  end_for
end_for:
i = j = 1
i = j = 2

The break command lets you exit the loop in which you place this command. If you create nested loops and use break inside an inner loop, MuPAD continues to execute the statements in the outer loops:

for i from 1 to 3 do
  for j from 1 to 2 do
    if i = j then
      print(Unquoted, "break with i = j = ".i);
      break
    end_if;
    print(Unquoted, "i = ".i.", j = ".j);
  end_for
end_for:
break with i = j = 1
i = 2, j = 1
break with i = j = 2
i = 3, j = 1
i = 3, j = 2

Suppose you want to stop executing the statements and exit the nested loops as soon as the condition i = j is true. Use the additional variable for the break state of the inner loop. Use this variable to exit the outer loop:

breakAll := FALSE:
for i from 1 to 3 do
  for j from 1 to 2 do
    if i = j then
      print(Unquoted, "break with i = j = ".i);
      breakAll := TRUE;
      break
    end_if;
    print(Unquoted, "i = ".i.", j = ".j);
  end_for;
  if breakAll then
    break
  end_if;
end_for:
break with i = j = 1

Skip Part of Iteration

To skip the commands from a particular point to the end of a loop and start the next iteration, use the next command:

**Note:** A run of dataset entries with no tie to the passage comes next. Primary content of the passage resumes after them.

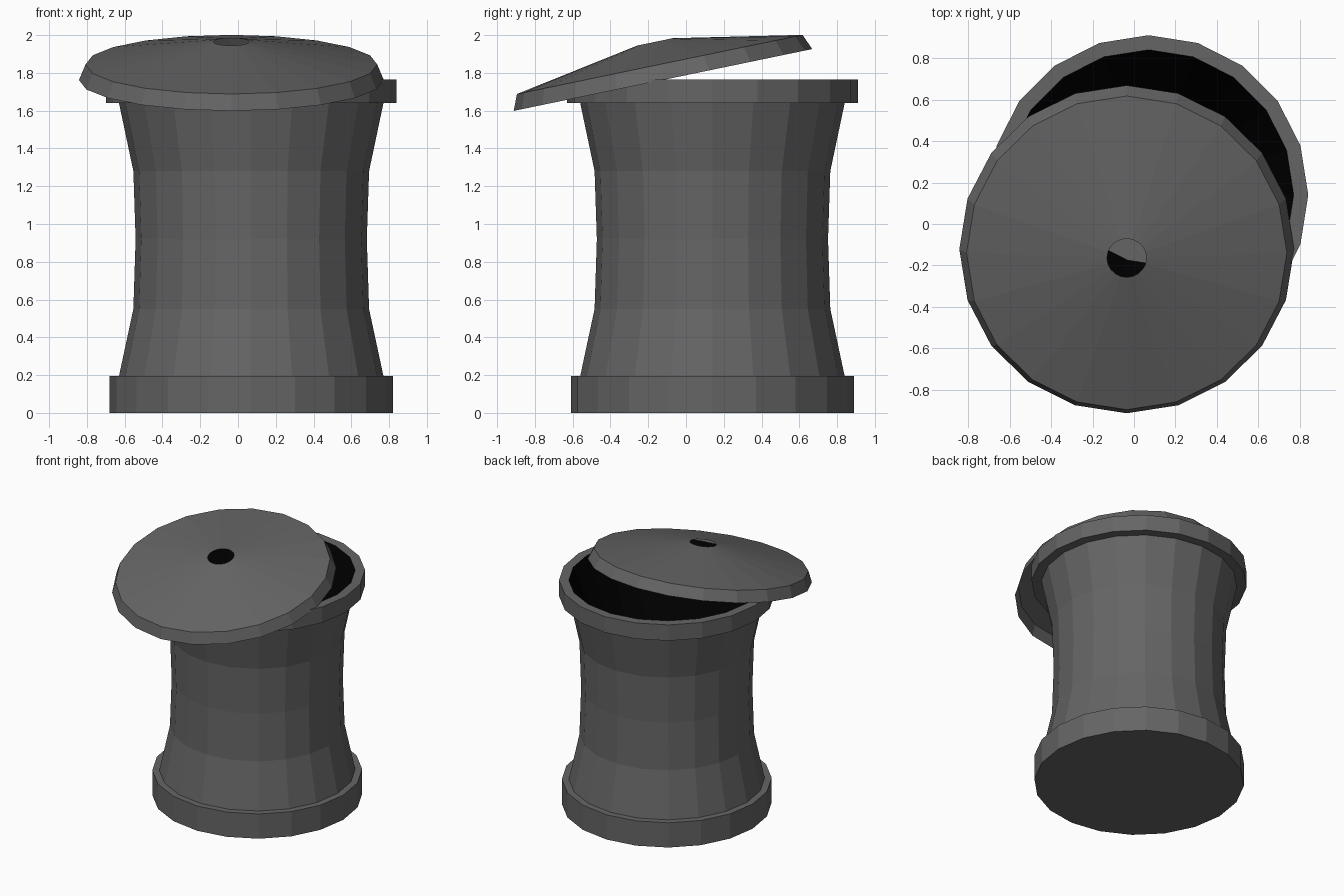
import bpy, bmesh, math
from mathutils import Matrix, Vector

if "Cube" in bpy.data.objects:
    bpy.data.objects.remove(bpy.data.objects["Cube"])

SIDES = 20


def material(name, value):
    m = bpy.data.materials.new(name)
    m.diffuse_color = (value, value, value, 1)
    m.use_nodes = True
    m.node_tree.nodes["Principled BSDF"].inputs["Base Color"].default_value = m.diffuse_color
    return m


GREY = material("dark_grey", 0.13)
BLACK = material("black", 0.0)


def lathe(name, profile, bottom=True, top=True, black_bands=()):
    """Revolve (radius, height) points into a low-poly solid; numbered bands of faces may be black."""
    bm = bmesh.new()
    rings = []
    for r, z in profile:
        rings.append([bm.verts.new((r * math.cos(2 * math.pi * i / SIDES),
                                    r * math.sin(2 * math.pi * i / SIDES), z))
                      for i in range(SIDES)])
    for band, (a, b) in enumerate(zip(rings, rings[1:])):
        for i in range(SIDES):
            j = (i + 1) % SIDES
            face = bm.faces.new((a[i], a[j], b[j], b[i]))
            face.material_index = int(band in black_bands)
    if bottom:
        bm.faces.new(rings[0][::-1])
    if top:
        bm.faces.new(rings[-1])
    mesh = bpy.data.meshes.new(name)
    bm.to_mesh(mesh)
    bm.free()
    mesh.materials.append(GREY)
    mesh.materials.append(BLACK)
    ob = bpy.data.objects.new(name, mesh)
    bpy.context.collection.objects.link(ob)
    return ob


# Hollow pot: foot band, waisted body, rim, black inner wall and small grey floor
pot = lathe("pot", [(0.75, 0), (0.75, 0.195), (0.70, 0.195), (0.624, 0.55), (0.612, 0.92),
                    (0.624, 1.28), (0.70, 1.64), (0.77, 1.64), (0.77, 1.765),
                    (0.70, 1.765), (0.33, 0.9)], black_bands={9})
pot.location = Vector((0.07, 0.14, 0))

# Tilted conical lid, an open shell with a hole in the middle
lid = lathe("lid", [(0.807, 0), (0.772, 0.084), (0.095, 0.206)], bottom=False, top=False)
lid.matrix_world = (Matrix.Translation((-0.035, -0.122, 1.7625))
                    @ Matrix.Rotation(math.radians(11.7), 4, 'X'))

for i from 1 to 3 do
  for j from 1 to 2 do
    if i = j then
      print(Unquoted, "i = j = ".expr2text(i));
      next
    end_if;
    print(Unquoted, "i = ".expr2text(i), "j = ".expr2text(j))
  end_for
end_for:
i = j = 1
i = 1, j = 2
i = 2, j = 1
i = j = 2
i = 3, j = 1
i = 3, j = 2

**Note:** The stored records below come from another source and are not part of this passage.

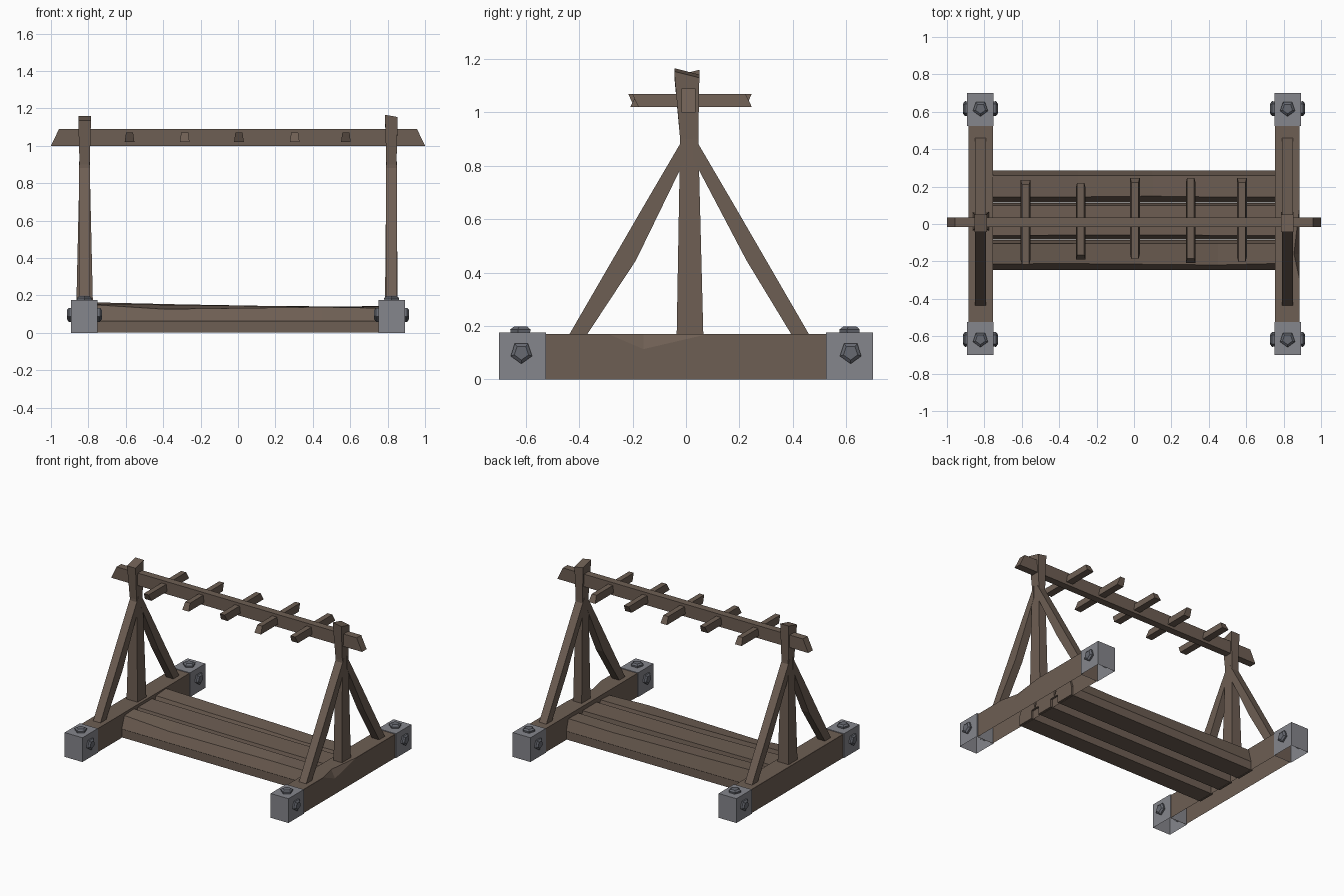
import bpy, bmesh, math
from mathutils import Vector

if "Cube" in bpy.data.objects:
    bpy.data.objects.remove(bpy.data.objects["Cube"])


def material(name, rgb):
    m = bpy.data.materials.new(name)
    m.diffuse_color = (*rgb, 1)
    m.use_nodes = True
    m.node_tree.nodes["Principled BSDF"].inputs["Base Color"].default_value = m.diffuse_color
    return m


WOOD = material("brown wood", (0.155, 0.113, 0.087))
METAL = material("grey metal", (0.235, 0.238, 0.262))
BOLT = material("dark bolt metal", (0.135, 0.142, 0.165))


def finish(name, bm, mat):
    bmesh.ops.recalc_face_normals(bm, faces=bm.faces)
    me = bpy.data.meshes.new(name)
    bm.to_mesh(me)
    bm.free()
    me.materials.append(mat)
    ob = bpy.data.objects.new(name, me)
    bpy.context.collection.objects.link(ob)
    return ob


def loft(name, sections, mat, skip_last=False):
    """Skin equal-length sections; skip_last leaves the final side open."""
    bm = bmesh.new()
    rings = [[bm.verts.new(p) for p in s] for s in sections]
    n = len(rings[0])
    for a, b in zip(rings, rings[1:]):
        for i in range(n - 1 if skip_last else n):
            j = (i + 1) % n
            bm.faces.new((a[i], a[j], b[j], b[i]))
    bm.faces.new(rings[0])
    bm.faces.new(rings[-1])
    return finish(name, bm, mat)


def bolt(name, pos, direction):
    """Five-sided tapered bolt head, one corner down (or towards the front)."""
    d = Vector(direction)
    down = Vector((0, -1, 0)) if d.z else Vector((0, 0, -1))
    side = d.cross(down)
    rings = []
    for r, h in ((0.04, -0.006), (0.042, 0.012), (0.028, 0.022)):
        rings.append([Vector(pos) + d * h + r * (math.cos(a) * down + math.sin(a) * side)
                      for a in (k * math.tau / 5 for k in range(5))])
    loft(name, rings, BOLT)


for s, side in ((-1, "left"), (1, "right")):
    # foot beam, open underneath, with a chipped top edge on the right one
    e = 0.001
    chips = [(-0.53, e, e), (-0.29, e, e), (-0.16, 0.03, 0.057), (0.08, e, e), (0.53, e, e)]
    if s < 0:
        chips = [chips[0], chips[-1]]
    loft(side + "_foot_beam",
         [[(s * 0.755, y, 0), (s * 0.755, y, 0.17), (s * (0.885 - a), y, 0.17),
           (s * 0.885, y, 0.17 - b), (s * 0.885, y, 0)] for y, a, b in chips],
         WOOD, skip_last=True)

    # metal end caps, open underneath, with bolts on top and both sides
    for t, end in ((-1, "front"), (1, "back")):
        loft(f"{side}_{end}_end_cap",
             [[(s * 0.75, t * y, 0), (s * 0.75, t * y, 0.175),
               (s * 0.892, t * y, 0.175), (s * 0.892, t * y, 0)] for y in (0.525, 0.70)],
             METAL, skip_last=True)
        y = t * 0.617
        bolt(f"{side}_{end}_top_bolt", (s * 0.821, y, 0.175), (0, 0, 1))
        bolt(f"{side}_{end}_outer_bolt", (s * 0.892, y, 0.1), (s, 0, 0))
        bolt(f"{side}_{end}_inner_bolt", (s * 0.75, y, 0.1), (-s, 0, 0))

        # diagonal brace, bent on its inner edge, mirrored about the post
        prof = [(0.454, 0.16), (0.173, 0.645), (0.015, 0.915),
                (0.015, 0.825), (0.215, 0.445), (0.388, 0.16)]
        if t < 0:
            prof[4] = (0.2, 0.445)
        loft(f"{side}_{end}_brace",
             [[(s * 0.82 + dx, 0.012 + t * yy, z) for yy, z in prof]
              for dx in (-0.029, 0.029)], WOOD)

    # upright post, waisted, with a slanted top
    w = 0.044 if s < 0 else 0.034
    secs = []
    for z, hx, hy, cy in ((0.165, w, 0.05, 0.015), (0.9, 0.027, 0.034, 0.012),
                          (1.148, 0.034, 0.047, 0.003)):
        top = z > 1
        secs.append([(s * 0.82 + i * hx, cy + j * hy,
                      z + (-s * j * 0.012 - (0.006 * i if s > 0 else 0) if top else 0))
                     for i, j in ((-1, -1), (1, -1), (1, 1), (-1, 1))])
    loft(side + "_post", secs, WOOD)

# top rail with sloping ends
loft("top_rail",
     [[(-1, y, 1.0), (1, y, 1.0), (0.957, y, 1.09), (-0.957, y, 1.09)]
      for y in (-0.016, 0.036)], WOOD)

# short rungs across the rail, ends slanted alternately
rungs = [(-0.58, -0.205, 0.222), (-0.285, -0.178, 0.208), (0.005, -0.175, 0.235),
         (0.303, -0.197, 0.235), (0.577, -0.19, 0.235)]
for i, (x, y0, y1) in enumerate(rungs):
    k = 0.012 if i % 2 else -0.012
    loft(f"rung_{i + 1}",
         [[(x - 0.026, y - k, 1.02), (x + 0.026, y - k, 1.02),
           (x + 0.019, y + k, 1.07), (x - 0.019, y + k, 1.07)] for y in (y0, y1)], WOOD)

# three long floor planks with a narrower foot and worn, uneven tops
# (foot y0, y1), (widest y0, y1), (top y0, y1), stations of (x, front z, back z, edge shift)
planks = {
    "front_plank": ((-0.243, -0.12), (-0.245, -0.085), (-0.215, -0.105),
                    [(-0.77, 0.15, 0.155, 0), (-0.4, 0.127, 0.15, 0.004),
                     (0.45, 0.138, 0.14, -0.004), (0.77, 0.132, 0.14, 0.004)]),
    "middle_plank": ((-0.05, 0.075), (-0.082, 0.112), (-0.062, 0.1),
                     [(-0.77, 0.15, 0.15, 0), (-0.1, 0.14, 0.145, 0.004),
                      (0.77, 0.14, 0.14, 0)]),
    "back_plank": ((0.145, 0.283), (0.115, 0.285), (0.145, 0.26),
                   [(-0.77, 0.155, 0.163, 0), (-0.3, 0.145, 0.152, 0),
                    (0.1, 0.14, 0.145, 0.004), (0.4, 0.135, 0.138, 0),
                    (0.77, 0.14, 0.144, 0)]),
}
for name, ((f0, f1), (b0, b1), (t0, t1), stations) in planks.items():
    loft(name, [[(x, f0, 0.002), (x, f0, 0.06), (x, b0, 0.063), (x, t0 + d, z0),
                 (x, t1, z1), (x, b1, 0.063), (x, f1, 0.06), (x, f1, 0.002)]
                for x, z0, z1, d in stations], WOOD)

Return Value of a Loop

All MuPAD commands produce some return values. Loops in MuPAD return the result of the last executed statement:

for i from 1 to 3 do
  x := 2*i;
  y := 3*i
end_for

Suppress the output of the return value with a colon:

for i from 1 to 3 do
  x := 2*i;
  y := 3*i
end_for:

Display Intermediate Results

By default, MuPAD does not display intermediate results obtained inside a loop even if you use semicolons after commands. To see intermediate results, use the print command inside a loop:

i := 1;
while i < 3 do
  i := i + 1;
  print(i)
end_while:

To display results of each iteration in a for loop, also use the print command:

for i from 1 to 5 do
  x := i!;
  print(Unquoted, expr2text(i)."! = ".expr2text(x))
end_for
1! = 1
2! = 2
3! = 6
4! = 24
5! = 120